INSTRUCTIONS FOR THE TASK >>
Once you reach the line containing "bpy.context.collection.objects.link(obj)", write out that line and every remaining line of the records exactly.

Source texts of formatted documents >>

BEGIN

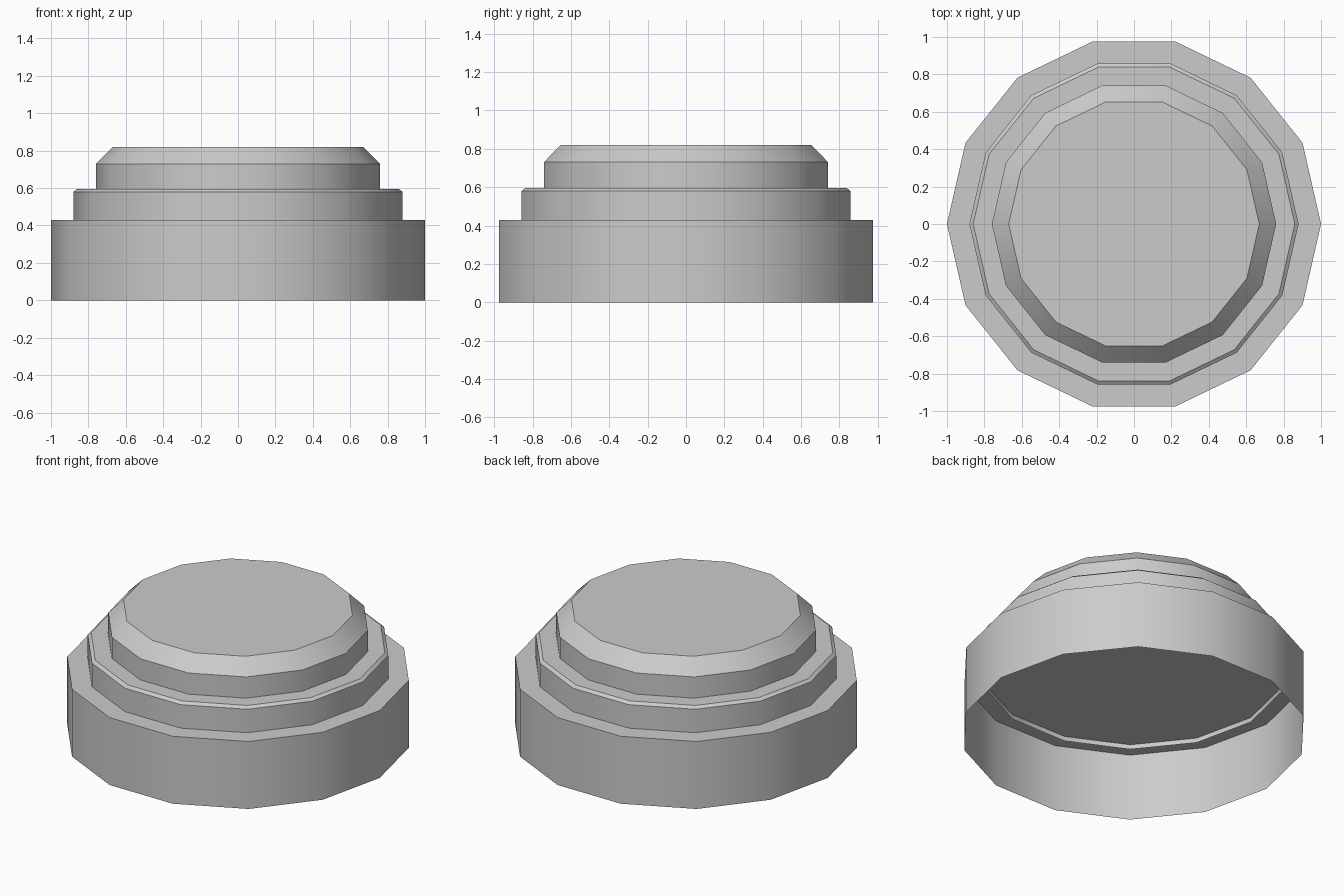
import bpy, bmesh
from math import cos, sin, pi, radians

if "Cube" in bpy.data.objects:
    bpy.data.objects.remove(bpy.data.objects["Cube"])

SIDES = 14


def tier(name, profile):
    """Open-bottomed, capped drum from (radius, height) rings listed bottom to top."""
    bm = bmesh.new()
    rings = [[bm.verts.new((r * cos(2 * pi * i / SIDES), r * sin(2 * pi * i / SIDES), z))
              for i in range(SIDES)] for r, z in profile]
    for low, high in zip(rings, rings[1:]):
        for i in range(SIDES):
            j = (i + 1) % SIDES
            bm.faces.new((low[i], low[j], high[j], high[i]))
    bm.faces.new(rings[-1])
    bm.normal_update()
    # smooth round the drum, sharp at the rims
    for f in bm.faces:
        f.smooth = True
    for e in bm.edges:
        e.smooth = len(e.link_faces) == 2 and e.calc_face_angle() < radians(30)
    mesh = bpy.data.meshes.new(name)
    bm.to_mesh(mesh)
    bm.free()
    obj = bpy.data.objects.new(name, mesh)
    bpy.context.collection.objects.link(obj)
    return obj


# Wide hollow base
tier("base_drum", [(1.0, 0.0), (1.0, 0.43)])
# Middle ring, sunk slightly through the base top, with a thin chamfer
tier("middle_ring", [(0.88, 0.40), (0.88, 0.58), (0.86, 0.595)])
# Top button with a wide chamfer
tier("top_button", [(0.76, 0.57), (0.76, 0.73), (0.67, 0.82)])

END

ANSWER SECTION >>
    bpy.context.collection.objects.link(obj)
    return obj


# Wide hollow base
tier("base_drum", [(1.0, 0.0), (1.0, 0.43)])
# Middle ring, sunk slightly through the base top, with a thin chamfer
tier("middle_ring", [(0.88, 0.40), (0.88, 0.58), (0.86, 0.595)])
# Top button with a wide chamfer
tier("top_button", [(0.76, 0.57), (0.76, 0.73), (0.67, 0.82)])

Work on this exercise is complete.